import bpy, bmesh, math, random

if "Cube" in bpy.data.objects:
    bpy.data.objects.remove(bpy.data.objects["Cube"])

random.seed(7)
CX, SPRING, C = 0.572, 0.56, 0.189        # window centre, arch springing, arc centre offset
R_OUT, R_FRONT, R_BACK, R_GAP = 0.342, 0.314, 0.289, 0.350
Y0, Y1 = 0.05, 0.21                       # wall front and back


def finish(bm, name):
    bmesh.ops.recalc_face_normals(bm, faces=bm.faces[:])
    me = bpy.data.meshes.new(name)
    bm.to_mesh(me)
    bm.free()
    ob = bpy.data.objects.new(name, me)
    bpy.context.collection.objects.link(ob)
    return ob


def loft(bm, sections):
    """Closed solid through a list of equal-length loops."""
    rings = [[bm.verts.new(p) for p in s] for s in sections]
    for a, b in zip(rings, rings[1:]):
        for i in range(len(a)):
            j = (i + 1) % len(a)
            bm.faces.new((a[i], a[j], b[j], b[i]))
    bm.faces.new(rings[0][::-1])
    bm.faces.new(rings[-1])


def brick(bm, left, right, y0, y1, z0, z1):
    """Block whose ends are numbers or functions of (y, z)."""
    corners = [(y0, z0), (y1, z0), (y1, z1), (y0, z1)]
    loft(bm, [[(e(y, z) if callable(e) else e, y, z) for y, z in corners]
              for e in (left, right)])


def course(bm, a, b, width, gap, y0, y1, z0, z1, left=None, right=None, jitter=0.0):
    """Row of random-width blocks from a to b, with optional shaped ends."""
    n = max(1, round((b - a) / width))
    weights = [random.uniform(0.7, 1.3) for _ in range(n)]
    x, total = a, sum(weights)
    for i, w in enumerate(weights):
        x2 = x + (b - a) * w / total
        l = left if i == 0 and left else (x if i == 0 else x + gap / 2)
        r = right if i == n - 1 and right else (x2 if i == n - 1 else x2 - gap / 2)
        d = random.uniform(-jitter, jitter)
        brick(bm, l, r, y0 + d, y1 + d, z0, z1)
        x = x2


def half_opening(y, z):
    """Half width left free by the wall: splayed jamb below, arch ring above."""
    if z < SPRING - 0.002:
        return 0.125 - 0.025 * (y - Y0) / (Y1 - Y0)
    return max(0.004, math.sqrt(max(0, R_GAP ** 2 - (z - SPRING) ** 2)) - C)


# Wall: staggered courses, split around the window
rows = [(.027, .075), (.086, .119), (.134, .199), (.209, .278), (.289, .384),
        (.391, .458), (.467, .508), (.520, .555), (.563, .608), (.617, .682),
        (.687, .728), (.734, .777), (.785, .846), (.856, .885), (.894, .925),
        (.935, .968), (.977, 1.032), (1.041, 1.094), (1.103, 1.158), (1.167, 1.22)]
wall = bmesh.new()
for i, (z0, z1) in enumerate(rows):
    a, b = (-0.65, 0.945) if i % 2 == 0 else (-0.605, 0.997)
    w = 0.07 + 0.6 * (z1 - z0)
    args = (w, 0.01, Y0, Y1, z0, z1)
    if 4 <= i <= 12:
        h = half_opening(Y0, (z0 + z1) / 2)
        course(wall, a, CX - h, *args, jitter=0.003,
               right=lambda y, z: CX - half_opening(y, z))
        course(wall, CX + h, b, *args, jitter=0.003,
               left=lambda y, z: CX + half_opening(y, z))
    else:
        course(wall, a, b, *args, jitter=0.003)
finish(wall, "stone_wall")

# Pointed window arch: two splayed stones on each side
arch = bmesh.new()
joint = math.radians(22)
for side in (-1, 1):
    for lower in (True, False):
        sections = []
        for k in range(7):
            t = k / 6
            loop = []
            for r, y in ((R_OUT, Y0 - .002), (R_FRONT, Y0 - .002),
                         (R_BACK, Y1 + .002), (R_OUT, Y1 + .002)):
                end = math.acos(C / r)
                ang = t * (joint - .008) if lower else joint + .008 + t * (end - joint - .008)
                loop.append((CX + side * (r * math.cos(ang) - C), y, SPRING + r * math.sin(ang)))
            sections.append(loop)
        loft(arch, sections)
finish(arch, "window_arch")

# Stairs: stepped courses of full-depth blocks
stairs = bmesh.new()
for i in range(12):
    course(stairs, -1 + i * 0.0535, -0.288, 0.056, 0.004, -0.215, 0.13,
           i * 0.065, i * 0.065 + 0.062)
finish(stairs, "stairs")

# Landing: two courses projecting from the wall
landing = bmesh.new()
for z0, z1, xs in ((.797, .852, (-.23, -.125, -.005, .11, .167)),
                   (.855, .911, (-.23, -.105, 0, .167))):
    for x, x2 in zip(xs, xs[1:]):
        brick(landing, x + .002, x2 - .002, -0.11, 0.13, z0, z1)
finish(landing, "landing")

____

### EXERCISE AIM
Only the lines from the one holding "loop.append((CX + side" to the end of the listing are to be written out, word for word.

### WRITTEN RESPONSE
                loop.append((CX + side * (r * math.cos(ang) - C), y, SPRING + r * math.sin(ang)))
            sections.append(loop)
        loft(arch, sections)
finish(arch, "window_arch")

# Stairs: stepped courses of full-depth blocks
stairs = bmesh.new()
for i in range(12):
    course(stairs, -1 + i * 0.0535, -0.288, 0.056, 0.004, -0.215, 0.13,
           i * 0.065, i * 0.065 + 0.062)
finish(stairs, "stairs")

# Landing: two courses projecting from the wall
landing = bmesh.new()
for z0, z1, xs in ((.797, .852, (-.23, -.125, -.005, .11, .167)),
                   (.855, .911, (-.23, -.105, 0, .167))):
    for x, x2 in zip(xs, xs[1:]):
        brick(landing, x + .002, x2 - .002, -0.11, 0.13, z0, z1)
finish(landing, "landing")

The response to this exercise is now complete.